the which of many things which in him be straunge, I knowe will seem the straungest, the words them selves being so auncient, the knitting of them so short and intricate, and the whole Periode and compasse of speache so delightsome for the roundnesse, and so grave for the strangenesse. And first of the wordes to speake, I graunt the be something hard, and of most men unused, yet both English, and also used of most excellent Aothours and most famous Poetes. In whom whenas this our Poet hath been much traveiled and thoroughly redd, how could it be, (as that worthy Oratour sayde) but that walking in the sonne although for other cause he walked, yet needes he mought be sunburnt, and having the sounde of those auncient Poetes still ringing in his ears, he mought needes in singing hit out some of theyr tunes. But whether he useth them by such casualtye and custome, or whether of set purpose and choyse, as thinking them fttest for such rusticall rudenesse of shepheards, either for theyr rough sounde would make his rymes more ragged and rustical, or else because such olde and obsolete wordes are most used of country folke, sure I think and think I think not amisse, that they bring great grace and, as one would say, auctouritie to the verse.
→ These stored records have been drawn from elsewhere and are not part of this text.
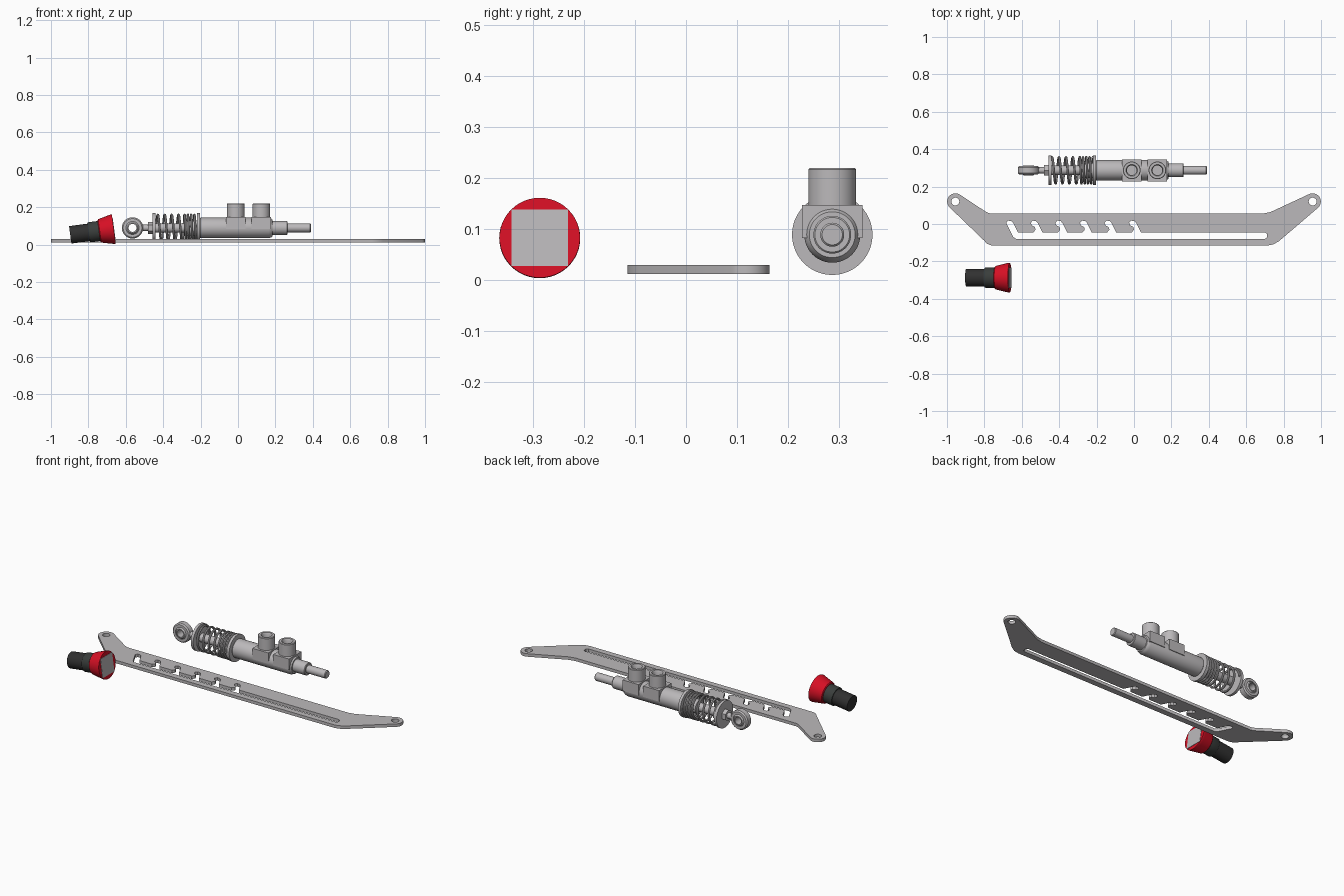
import bpy, bmesh, math
from mathutils import Matrix, Vector

if "Cube" in bpy.data.objects:
    bpy.data.objects.remove(bpy.data.objects["Cube"])


def mat(name, r, g, b):
    m = bpy.data.materials.new(name)
    m.diffuse_color = (r, g, b, 1)
    m.use_nodes = True
    m.node_tree.nodes["Principled BSDF"].inputs["Base Color"].default_value = m.diffuse_color
    return m


STEEL = mat("steel_grey", 0.5, 0.485, 0.495)
RED = mat("red", 0.68, 0.005, 0.018)
BLACK = mat("black", 0.03, 0.03, 0.03)
CHARCOAL = mat("charcoal", 0.042, 0.048, 0.045)


def finish(ob, material):
    ob.data.materials.clear()
    ob.data.materials.append(material)
    bpy.ops.object.select_all(action='DESELECT')
    ob.select_set(True)
    bpy.context.view_layer.objects.active = ob
    if ob.type == 'CURVE':
        bpy.ops.object.convert(target='MESH')
        ob = bpy.context.object
    bpy.ops.object.shade_smooth_by_angle(angle=math.radians(35))
    return ob


def mesh_object(name, bm, matrix, material):
    bmesh.ops.recalc_face_normals(bm, faces=bm.faces)
    me = bpy.data.meshes.new(name)
    bm.to_mesh(me)
    bm.free()
    ob = bpy.data.objects.new(name, me)
    ob.matrix_world = matrix
    bpy.context.collection.objects.link(ob)
    return finish(ob, material)


def lathe(name, profile, matrix, material, closed=False, segs=48):
    """Spin (distance, radius) points about the local x axis."""
    bm = bmesh.new()
    vs = [bm.verts.new((x, 0, r)) for x, r in profile]
    es = [bm.edges.new(p) for p in zip(vs, vs[1:])]
    if closed:
        es.append(bm.edges.new((vs[-1], vs[0])))
    bmesh.ops.spin(bm, geom=vs + es, cent=(0, 0, 0), axis=(1, 0, 0),
                   angle=math.tau, steps=segs, use_merge=False)
    bmesh.ops.remove_doubles(bm, verts=bm.verts, dist=1e-5)
    return mesh_object(name, bm, matrix, material)


def box(name, size, matrix, material):
    bm = bmesh.new()
    bmesh.ops.create_cube(bm, size=1)
    bmesh.ops.scale(bm, vec=size, verts=bm.verts)
    return mesh_object(name, bm, matrix, material)


def curve(name, dims):
    cu = bpy.data.curves.new(name, 'CURVE')
    cu.dimensions = dims
    ob = bpy.data.objects.new(name, cu)
    bpy.context.collection.objects.link(ob)
    return ob, cu


def add_spline(cu, pts, cyclic):
    s = cu.splines.new('POLY')
    s.points.add(len(pts) - 1)
    for p, q in zip(s.points, pts):
        p.co = (q[0], q[1], q[2] if len(q) > 2 else 0, 1)
    s.use_cyclic_u = cyclic


def arc(cx, cy, r, a0, a1, n=14):
    return [(cx + r * math.cos(math.radians(a0 + (a1 - a0) * i / n)),
             cy + r * math.sin(math.radians(a0 + (a1 - a0) * i / n))) for i in range(n + 1)]


# Flat notched plate: outline, two eye holes and the toothed slot
plate, cu = curve("notched_plate", '2D')
cu.fill_mode = 'BOTH'
cu.extrude = 0.009
outline = arc(0.955, 0.12, 0.044, -48, 117)
outline += [(0.73, 0.064), (0.69, 0.056), (-0.77, 0.056), (-0.79, 0.064)]
outline += arc(-0.955, 0.12, 0.044, 56, 228)
outline += [(-0.80, -0.09), (-0.785, -0.106), (-0.76, -0.115),
            (0.715, -0.115), (0.745, -0.109), (0.775, -0.092)]
add_spline(cu, outline, True)
for s in (-1, 1):
    add_spline(cu, arc(s * 0.955, 0.12, 0.021, 0, 345, 23), True)
notch = [(.053, -.045), (.028, .005), (.018, .016), (0, .018), (-.01, .006),
         (-.004, -.008), (.012, -.016), (.016, -.03), (.004, -.045)]
slot = [(-0.63, -0.08), (0.70, -0.08), (0.711, -0.071), (0.711, -0.053), (0.70, -0.045)]
for k in range(6):
    x0 = -0.016 - 0.1315 * k
    slot += [(x0 + x, y) for x, y in (notch if k < 5 else notch[:5])]
slot += [(-0.645, -0.07)]
add_spline(cu, slot, True)
plate.location = (0, 0, 0.021)
finish(plate, STEEL)

# Cylinder assembly, axis along x
AX = Matrix.Translation((0, 0.287, 0.089))
lathe("cylinder_body", [(-0.205, 0), (-0.205, 0.05), (-0.2, 0.055), (0.165, 0.055),
                        (0.178, 0.05), (0.185, 0.045), (0.185, 0.037), (0.262, 0.037),
                        (0.265, 0.034), (0.265, 0)], AX, STEEL)
lathe("outlet_rod", [(0.26, 0), (0.26, 0.0235), (0.386, 0.0235), (0.39, 0.02), (0.39, 0)], AX, STEEL)
lathe("push_rod", [(-0.52, 0), (-0.52, 0.017), (-0.44, 0.017), (-0.44, 0.025), (-0.29, 0.025),
                   (-0.29, 0.04), (-0.2, 0.04), (-0.2, 0)], AX, STEEL)
lathe("lock_nut", [(-0.482, 0), (-0.482, 0.033), (-0.45, 0.033), (-0.45, 0)], AX, STEEL, segs=6)
for name, x, h in (("spring_seat", -0.45, 0.008), ("spring_collar", -0.212, 0.008)):
    lathe(name, [(x - h, 0), (x - h, 0.079), (x + h, 0.079), (x + h, 0)], AX, STEEL)

# Spring: open coils, then tight coils towards the body
spring, cu = curve("coil_spring", '3D')
cu.bevel_depth = 0.0065
cu.bevel_resolution = 2
cu.use_fill_caps = True
pts = []
for i in range(8 * 28 + 1):
    t = i / 28
    x = -0.438 + 0.037 * min(t, 4) + 0.0175 * max(t - 4, 0)
    pts.append((x, 0.07 * math.cos(t * math.tau), 0.07 * math.sin(t * math.tau)))
add_spline(cu, pts, False)
spring.matrix_world = AX
finish(spring, STEEL)

# Rod end eye with its spherical bearing
EYE = Matrix.Translation((-0.564, 0.287, 0.089)) @ Matrix.Rotation(math.pi / 2, 4, 'Z')
lathe("rod_end_eye", [(-0.022, 0.035), (-0.022, 0.05), (-0.015, 0.057), (0.015, 0.057),
                      (0.022, 0.05), (0.022, 0.035)], EYE, STEEL, closed=True)
lathe("eye_bearing", [(-0.027, 0.021), (-0.027, 0.027), (-0.016, 0.036), (0.016, 0.036),
                      (0.027, 0.027), (0.027, 0.021)], EYE, STEEL, closed=True, segs=32)

# Two hose ports, each on a square boss
for i, x in enumerate((-0.012, 0.125)):
    box(f"port_boss_{i + 1}", (0.105, 0.118, 0.065),
        Matrix.Translation((x, 0.287, 0.115)), STEEL)
    up = Matrix.Translation((x, 0.287, 0.1)) @ Matrix.Rotation(-math.pi / 2, 4, 'Y')
    lathe(f"hose_port_{i + 1}", [(0, 0), (0, 0.047), (0.117, 0.047), (0.12, 0.044), (0.12, 0.031),
                                 (0.112, 0.026), (0.075, 0.026), (0.075, 0)], up, STEEL)

# Tilted knob: black grip, charcoal collar, red flared cap, square end plate
KNOB = Matrix.Translation((-0.897, -0.287, 0.052)) @ Matrix.Rotation(math.radians(-7.6), 4, 'Y')
lathe("knob_grip", [(0, 0), (0, 0.047), (0.105, 0.047), (0.105, 0)], KNOB, BLACK)
lathe("knob_collar", [(0.1, 0), (0.1, 0.052), (0.103, 0.054), (0.16, 0.054), (0.16, 0)], KNOB, CHARCOAL)
lathe("red_cap", [(0.155, 0), (0.155, 0.058), (0.159, 0.063), (0.222, 0.078), (0.23, 0.0795),
                  (0.235, 0.079), (0.235, 0)], KNOB, RED)
box("cap_end_plate", (0.006, 0.11, 0.112), KNOB @ Matrix.Translation((0.234, 0, 0)), STEEL)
What is so significant about this is that it comes first in the epistle because it is recognised that Spenser’s word choice and language use will draw the most attention and criticism and it is this ‘innovation’ that needs to be defended first. The justification for old words used here can also be applied to ‘The Faerie Queen’ and underlines Zurcher’s point about the way in which educated readers had been taught to work with texts- by paying close attention to the nature and origins of words. As well as the Renaissance appeal to classical authority (Cicero) we have the flamboyantly bonkers ‘sure I think and think I think not amisse’ which surely reveals Spenser as E K.

Zurcher also makes the point that the epistle draws attention not only to the words used but also to the relationship between those words and suggests that this is how Spenser intended his work to be read. I’m not altogether sold on this because it may be over-egging an already complex pudding but it is certainly more useful for this reader to think about than the politics of Book V. In making his claim for the relationship between words, Zurcher cites this from the epistle:

But all as in most exquisite pictures they use to blaze and portraict not onely the daintie lineaments of beautye, but also rounde about it to shadow the rude thickets and craggy clifts, that by the basenesse of such parts, more excellency may accrew to the principall; for oftimes we fynde ourselves, I knowe not how, singularly delighted with the shewe of such naturall rudenesse and take great pleasure in that disorderly order. Even so doe those rough and harsh termes enlumine and make more clearly to appeare the brightnesse of brave and glorious wordes.

Prynne has recently written about the need to be aware of the relationship between words and also the way that words sound. I’m not making a case for Spenser as a 16th century Prynne but what I do think is important is the primacy that both place on the words themselves and what those words can do. For me, this is what the doing of poetry is about far more than membership of a particular school or ideological persuasion and I like to think that our best pets share this concern / perspective as preceding cultural and political context.

Zurcher is also correct in suggesting that there is much more work that needs to be done on aspects of Spenser’s language use. Does anybody know of others working on this?